Taking his advice both to 'make the punishment fit the crime' and 'your the parent, you know your children - be creative', I ended up making the boys hold hands and walk so many laps around the house. We were living in the upstairs of a HUGE (sprawled) old farmhouse when I first started this. By looking out windows, I could see them from any side of the house, and they learned that periodically, I did check up on them. If they weren't holding hands, if they were arguing (let alone punching one another), etc. I added more laps to the original assignment. The day that two particular sons ended up walking eleven laps around the house, they finally caught on to the fact that I was serious!!!

I strove hard to teach them that all through your life there will be people whom you won't like, but you have to be able to get along with, or at the least be civil with them. It might be co-workers, it might be neighbors, it might be people in your church, and it might even be somebody that marries into your family, but due to varying factors, you have to be around them at times, and thus you must find ways to be civil with them. Gatting along with your brothers is God's way of providing you practice for then!

Yes, you are welcome to use this method yourself, if you ever deem it might help o:-)

Christine:) said...

That's really sweet:) My kids are too young to bond with chores, but I'm starting my oldest (she's 3) on chores in the near future- do you have any tips on good ways to start her doing this (or simple things around the house she can do?)? Thanks!

Christibear said...

Just found your blog today. It's wonderful and I'm sure I'll get lots of tips for my growing (growin kid #5 right now) family. We have three girls (12, 10, 7) and one boy (4) who each have chores.
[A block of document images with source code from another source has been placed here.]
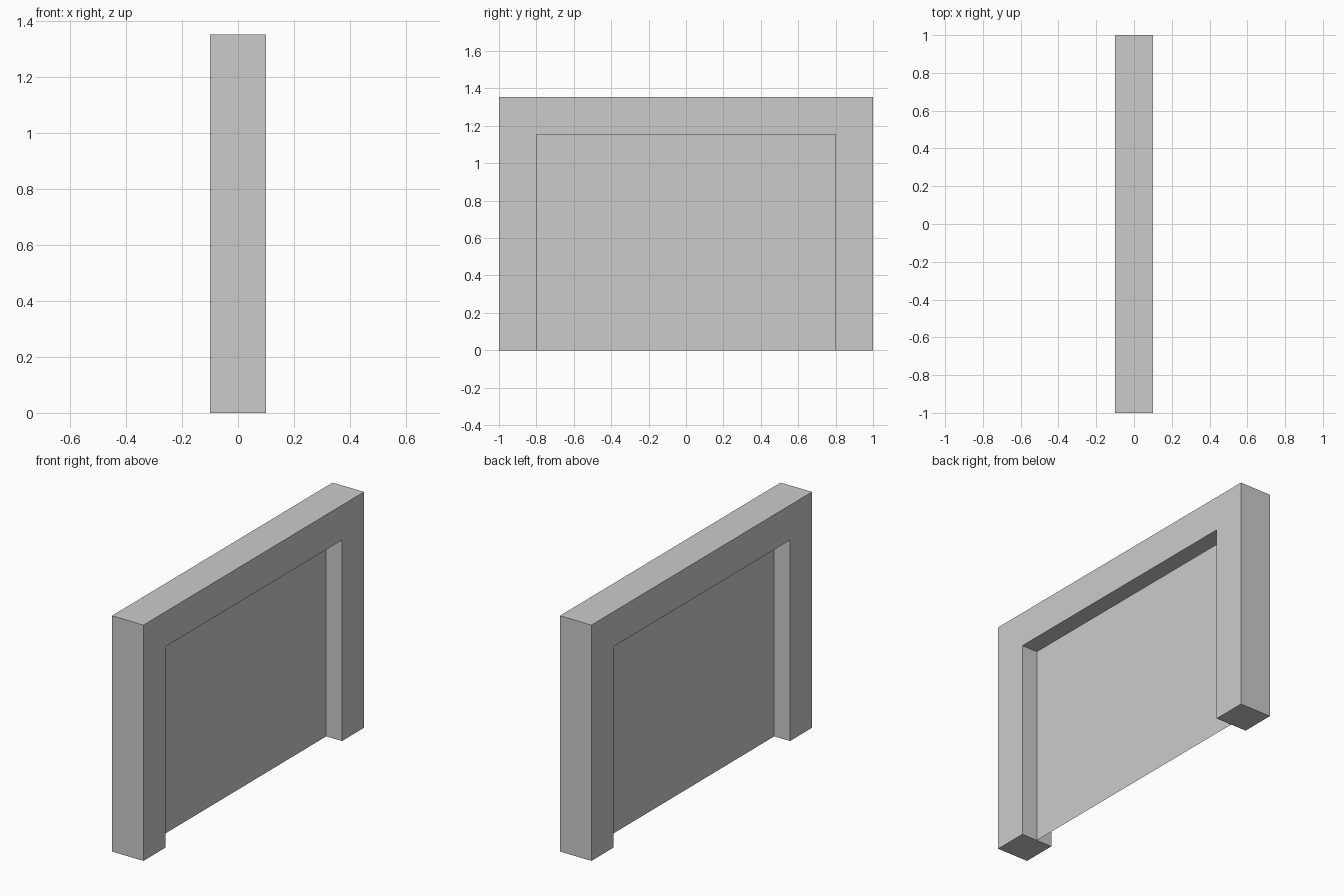
import bpy, bmesh

if "Cube" in bpy.data.objects:
    bpy.data.objects.remove(bpy.data.objects["Cube"])

W, H, T, D = 1.0, 1.353, 0.2, 0.2  # half width, height, border, depth


def sheet(name, outline, x, depth=0.0):
    """Flat outline in the y-z plane, optionally extruded along x."""
    bm = bmesh.new()
    face = bm.faces.new([bm.verts.new((x, y, z)) for y, z in outline])
    if depth:
        ext = bmesh.ops.extrude_face_region(bm, geom=[face], use_keep_orig=True)
        moved = [g for g in ext["geom"] if isinstance(g, bmesh.types.BMVert)]
        bmesh.ops.translate(bm, verts=moved, vec=(depth, 0, 0))
        bmesh.ops.recalc_face_normals(bm, faces=bm.faces)
    mesh = bpy.data.meshes.new(name)
    bm.to_mesh(mesh)
    bm.free()
    obj = bpy.data.objects.new(name, mesh)
    bpy.context.collection.objects.link(obj)
    return obj


# Door-shaped surround: two posts joined by a lintel
w, h = W - T, H - T
sheet("frame", [(-W, 0), (-w, 0), (-w, h), (w, h), (w, 0), (W, 0), (W, H), (-W, H)],
      -D / 2, D)

# Thin panel filling the opening at mid depth
sheet("panel", [(-w, 0), (w, 0), (w, h), (-w, h)], 0)
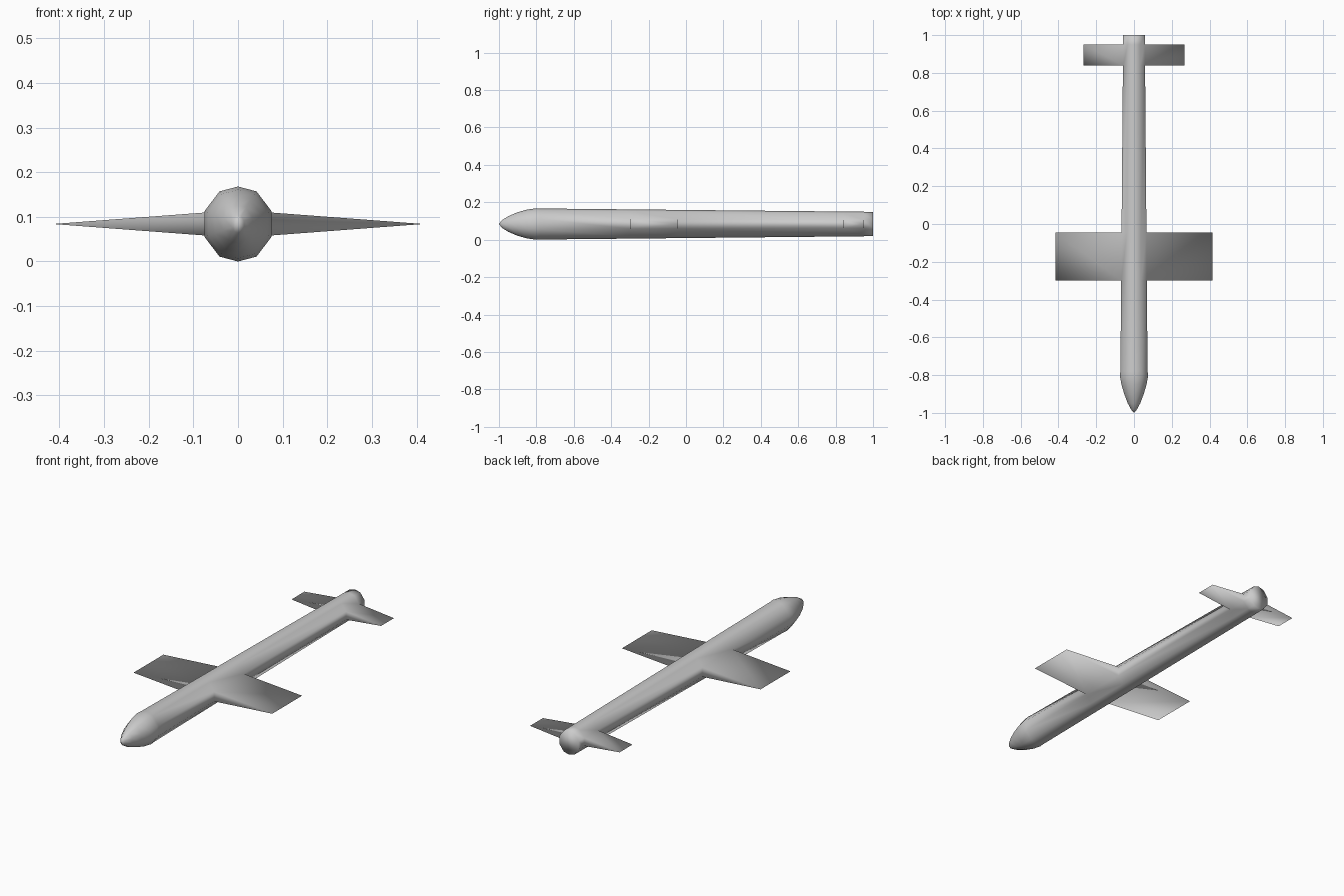
import bpy, bmesh

if "Cube" in bpy.data.objects:
    bpy.data.objects.remove(bpy.data.objects["Cube"])

ZC = 0.084  # height of the body axis

# ten-sided body section (unit radius), going round from the top
right = [(0, 1), (0.5, 0.87), (0.91, 0.335), (0.91, -0.335), (0.5, -0.87)]
section = right + [(-x, -z) for x, z in right]

# body stations: y, half width scale, half height
nose = [(-0.985, 0.015, 0.020), (-0.95, 0.036, 0.042), (-0.90, 0.057, 0.063),
        (-0.85, 0.073, 0.077), (-0.80, 0.083, 0.084)]


def tube(y):
    """Tapered body station behind the nose."""
    t = (y + 0.78) / 1.78
    return (y, 0.079 - 0.016 * t, 0.083 - 0.018 * t)


wing_span = {(-0.30, -0.045): 0.415, (0.84, 0.95): 0.268}
stations = nose + [tube(y) for y in (-0.78, -0.30, -0.045, 0.84, 0.95, 1.0)]

bm = bmesh.new()

# fuselage loft, leaving the side panels open where the wings grow out
rings = [[bm.verts.new((x * rx, y, ZC + z * rz)) for x, z in section]
         for y, rx, rz in stations]
tip = bm.verts.new((0, -1, ZC))
for i in range(10):
    bm.faces.new((tip, rings[0][i], rings[0][(i + 1) % 10]))
bm.faces.new(rings[-1])

for (ya, _, _), (yb, _, _), a, b in zip(stations, stations[1:], rings, rings[1:]):
    span = wing_span.get((ya, yb))
    for i in range(10):
        j = (i + 1) % 10
        if span and i in (2, 7):
            # wing or tail fin: side panel drawn out to a knife edge
            side = 1 if i == 2 else -1
            f = bm.verts.new((side * span, ya, ZC))
            r = bm.verts.new((side * span, yb, ZC))
            bm.faces.new((a[i], b[i], r, f))
            bm.faces.new((a[j], f, r, b[j]))
            bm.faces.new((a[i], f, a[j]))
            bm.faces.new((b[i], b[j], r))
        else:
            bm.faces.new((a[i], b[i], b[j], a[j]))

bmesh.ops.recalc_face_normals(bm, faces=bm.faces[:])
for face in bm.faces:
    face.smooth = True

mesh = bpy.data.meshes.new("winged_body")
bm.to_mesh(mesh)
bm.free()
bpy.context.collection.objects.link(bpy.data.objects.new("winged_body", mesh))
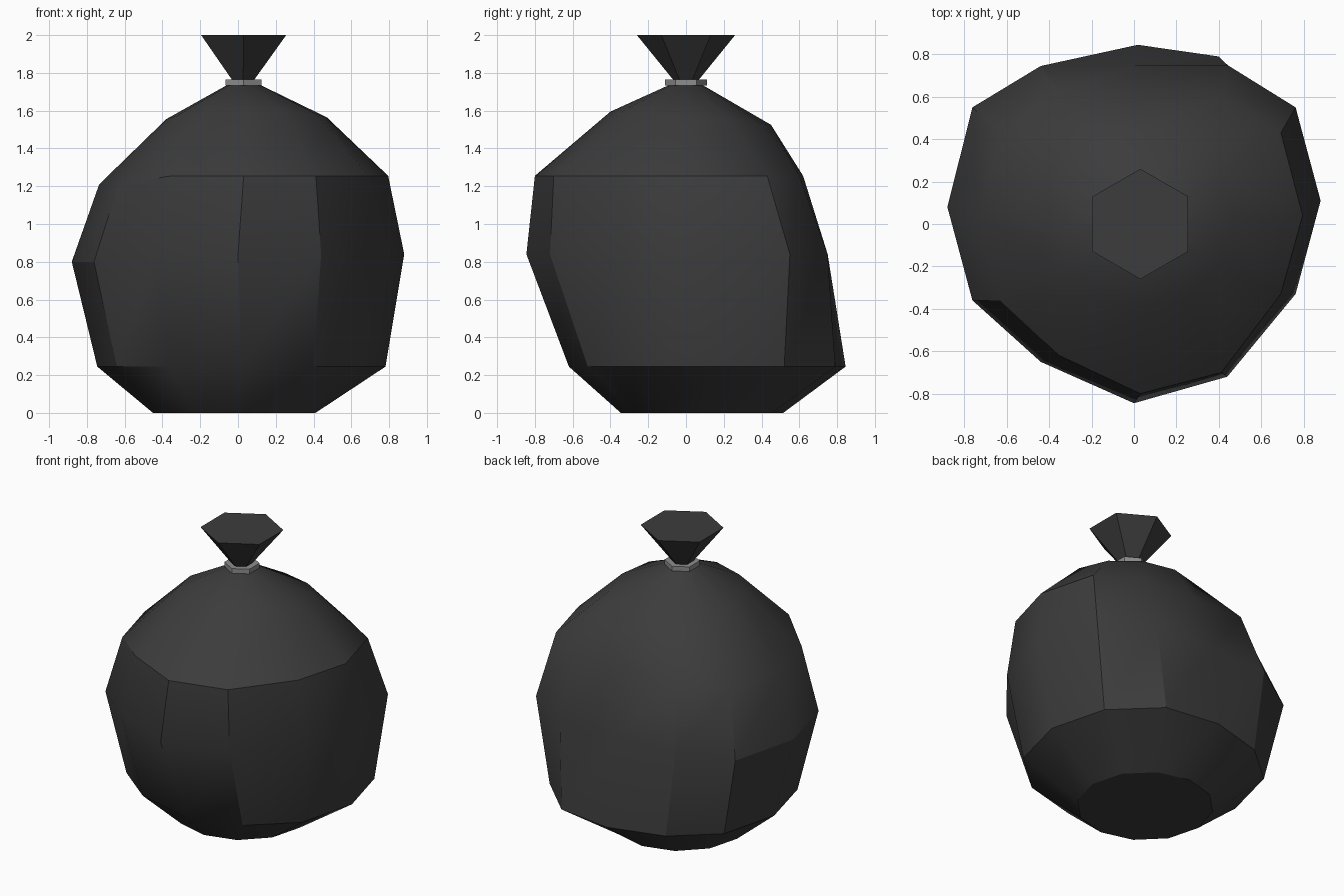
import bpy, bmesh, math

if "Cube" in bpy.data.objects:
    bpy.data.objects.remove(bpy.data.objects["Cube"])


def material(name, v):
    m = bpy.data.materials.new(name)
    m.diffuse_color = (v, v, v, 1)
    m.use_nodes = True
    m.node_tree.nodes["Principled BSDF"].inputs["Base Color"].default_value = m.diffuse_color
    return m


black = material("black_plastic", 0.045)
grey = material("grey_tie", 0.27)


def loft(name, rings, mat, smooth_angle):
    """Skin a stack of equal-count point rings and cap both ends."""
    bm = bmesh.new()
    rows = [[bm.verts.new(p) for p in ring] for ring in rings]
    n = len(rows[0])
    for a, b in zip(rows, rows[1:]):
        for i in range(n):
            j = (i + 1) % n
            bm.faces.new((a[i], a[j], b[j], b[i]))
    bm.faces.new(rows[0][::-1])
    bm.faces.new(rows[-1])
    bmesh.ops.recalc_face_normals(bm, faces=bm.faces)
    me = bpy.data.meshes.new(name)
    bm.to_mesh(me)
    bm.free()
    me.materials.append(mat)
    ob = bpy.data.objects.new(name, me)
    bpy.context.collection.objects.link(ob)
    bpy.ops.object.select_all(action='DESELECT')
    ob.select_set(True)
    bpy.context.view_layer.objects.active = ob
    if smooth_angle:
        bpy.ops.object.shade_smooth_by_angle(angle=math.radians(smooth_angle))
    return ob


def circle(cx, cy, z, r, n, tilt_x=0, tilt_y=0):
    pts = []
    for i in range(n):
        a = 2 * math.pi * i / n + (math.pi / 2 if n == 6 else 0)
        c, s = math.cos(a), math.sin(a)
        pts.append((cx + r * c, cy + r * s, z + tilt_x * c + tilt_y * s))
    return pts


def sagging(cx, r, z, ys, left_drop=0):
    """Twelve-sided ring with uneven depth, lower on its left side."""
    pts = []
    for i, y in enumerate(ys):
        c = math.cos(math.pi * i / 6)
        pts.append((cx + r * c, y, z - (left_drop if c < -0.8 else 0)))
    return pts


# Sagging bag body, from base to gathered neck
loft("bag_body", [
    circle(-0.02, 0.085, 0, 0.43, 12),
    sagging(0.018, 0.763, 0.245, (0.13, 0.52, 0.79, 0.845, 0.74, 0.5,
                                  0.1, -0.3, -0.52, -0.62, -0.52, -0.27)),
    sagging(0, 0.88, 0.84, (0.11, 0.55, 0.75, 0.75, 0.745, 0.55,
                            0.08, -0.36, -0.65, -0.845, -0.72, -0.33), 0.04),
    sagging(0.03, 0.765, 1.255, (0.04, 0.43, 0.60, 0.62, 0.62, 0.42,
                                 0.03, -0.36, -0.62, -0.80, -0.70, -0.33), 0.045),
    circle(0.045, 0.025, 1.56, 0.425, 12, 0.005, -0.035),
    circle(0.03, 0, 1.74, 0.08, 12),
], black, 30)

# Flared top above the knot
loft("bag_top", [circle(0.027, 0, 1.73, 0.065, 6),
                 circle(0.027, 0, 1.76, 0.065, 6),
                 circle(0.03, 0, 2.0, 0.26, 6)], black, 30)

# Tie around the neck
loft("neck_tie", [circle(0.03, 0, 1.733, 0.11, 6),
                  circle(0.03, 0, 1.765, 0.11, 6)], grey, 0)
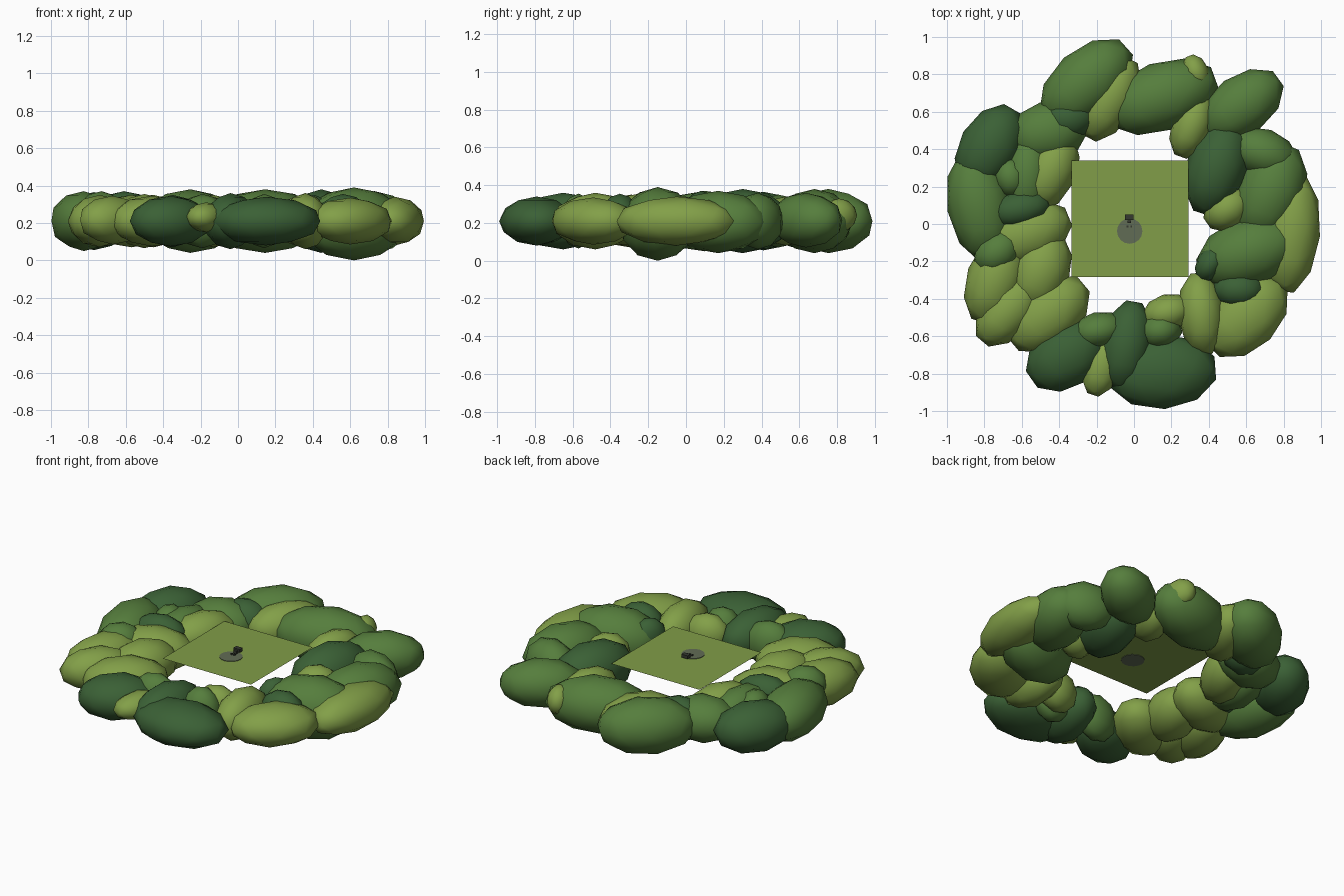
import bpy
from math import radians

cube = bpy.data.objects.get("Cube")
if cube:
    bpy.data.objects.remove(cube, do_unlink=True)


def material(name, red, green, blue):
    mat = bpy.data.materials.new(name)
    mat.use_nodes = True
    colour = (red, green, blue, 1)
    mat.diffuse_color = colour
    mat.node_tree.nodes["Principled BSDF"].inputs["Base Color"].default_value = colour
    return mat


dark = material("dark green", .043, .118, .036)
mid = material("mid green", .092, .208, .046)
light = material("light green", .225, .35, .065)
grass = material("grass green", .22, .34, .065)
grey = material("shadow grey", .12, .15, .09)
charcoal = material("charcoal", .035, .04, .03)


def finish(name, mat):
    obj = bpy.context.object
    obj.name = obj.data.name = name
    obj.data.materials.append(mat)
    return obj


def bush(name, mat, x, y, length, width, turn, height=.155, z=.21):
    """One smooth, low-poly egg shape lying flat in the ring."""
    bpy.ops.mesh.primitive_ico_sphere_add(
        subdivisions=2, radius=1, location=(x, y, z), rotation=(0, 0, radians(turn)))
    bpy.context.object.scale = (length, width, height)
    finish(name, mat)
    bpy.ops.object.transform_apply(location=False, rotation=True, scale=True)
    bpy.ops.object.shade_smooth()


def block(name, mat, x, y, z, size_x, size_y, size_z):
    bpy.ops.mesh.primitive_cube_add(size=1, location=(x, y, z))
    bpy.context.object.scale = (size_x, size_y, size_z)
    finish(name, mat)


# Back arc of the ring
bush("back_tall_bush", mid, -.255, .755, .3, .18, 42, height=.17)
bush("back_light_bush", light, -.13, .67, .25, .14, 62, height=.14)
bush("back_middle_bush", mid, .145, .68, .32, .185, 20, height=.17)
bush("back_light_tip", light, .33, .81, .1, .07, 110, z=.24, height=.09)
bush("back_corner_bush", mid, .575, .635, .255, .16, 36, height=.145, z=.215)
bush("back_inner_bush", light, .31, .53, .19, .11, 70, height=.13)

# Right-hand arc, on +x
bush("side_dark_bush", dark, .445, .3, .27, .165, 72, height=.17)
bush("side_outer_bush", mid, .69, .38, .19, .13, -20, height=.15)
bush("side_middle_bush", mid, .73, .17, .28, .18, 68, height=.165, z=.205)
bush("side_small_bush", light, .5, .08, .14, .11, 35, height=.13)
bush("side_long_bush", light, .84, -.05, .33, .155, 84, height=.13)
bush("side_large_bush", mid, .62, -.15, .3, .19, 20, height=.195, z=.195)
bush("side_dark_edge", dark, .41, -.21, .11, .075, 60, z=.23, height=.12)
bush("side_dark_fill", dark, .56, -.35, .14, .1, 0, z=.24, height=.115)
bush("side_front_bush", light, .6, -.49, .27, .18, 45, height=.125)
bush("side_upright_bush", light, .36, -.48, .23, .125, 95, height=.15)

# Front arc
bush("front_inner_bush", light, .18, -.475, .14, .1, 15, height=.13)
bush("front_small_bush", mid, .14, -.57, .12, .1, 10, height=.145)
bush("front_large_bush", dark, .15, -.79, .3, .2, 4, height=.13)
bush("front_upright_bush", dark, -.04, -.65, .25, .14, 80, height=.15)
bush("front_round_bush", mid, -.19, -.57, .15, .1, 12, height=.145)
bush("front_light_fill", light, -.17, -.76, .17, .1, 72, height=.08, z=.23)
bush("front_dark_bush", dark, -.36, -.7, .24, .175, 35, height=.135)

# Left-hand arc, on -x
bush("flank_front_bush", light, -.46, -.48, .26, .17, 40, height=.135)
bush("flank_corner_bush", light, -.67, -.46, .23, .14, 50, height=.13, z=.215)
bush("flank_outer_bush", light, -.74, -.29, .26, .155, 70, height=.14)
bush("flank_middle_bush", light, -.5, -.25, .23, .16, 70, height=.145)
bush("flank_inner_bush", light, -.57, -.05, .25, .165, 22, height=.14)
bush("flank_green_fill", mid, -.73, -.15, .14, .11, 40, z=.25, height=.12)
bush("flank_large_bush", mid, -.825, .1, .31, .175, 100, height=.16)
bush("flank_dark_bush", dark, -.77, .41, .25, .165, 60, height=.155)
bush("flank_dark_fill", dark, -.61, .08, .17, .1, 12, z=.25, height=.12)
bush("flank_small_bush", mid, -.66, .25, .11, .09, 100, z=.25, height=.1)
bush("flank_core_bush", mid, -.57, .26, .24, .13, 85, height=.14)
bush("flank_light_bush", light, -.45, .28, .23, .14, 65, height=.14)
bush("flank_back_bush", mid, -.46, .49, .22, .165, 15, height=.14)
bush("flank_dark_patch", dark, -.35, .57, .16, .125, 10, height=.14)

# Flat lawn in the middle of the ring
bpy.ops.mesh.primitive_plane_add(size=.625, location=(-.022, .028, .3))
finish("lawn", grass)

# Tiny figure standing on a round shadow plate set through the lawn
bpy.ops.mesh.primitive_cylinder_add(
    vertices=16, radius=.068, depth=.006, location=(-.023, -.038, .3))
finish("round_shadow", grey)
block("figure_body", charcoal, -.025, .012, .312, .02, .014, .018)
block("figure_head", charcoal, -.025, .036, .319, .045, .03, .02)
for side in (-1, 1):
    block("figure_foot", charcoal, -.025 + side * .01, -.014, .306, .01, .012, .008)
The three girls do the dishes which includes wiping counters, stove and dining room table. They also fold laundry and help sort and wash/dry. Our son, while still a little guy, helps set and clear the table and he loves to dust. He also has to feed the algae eater which only requires one tablet a day so he doesn't overfeed. They chat, they laugh, and sometimes they argue and mope. But I just tell them it's my job to make sure they leave my house knowing how to take care of themselves and if they don't like chores, then they have to finish college and get great paying jobs to pay someone else to do them!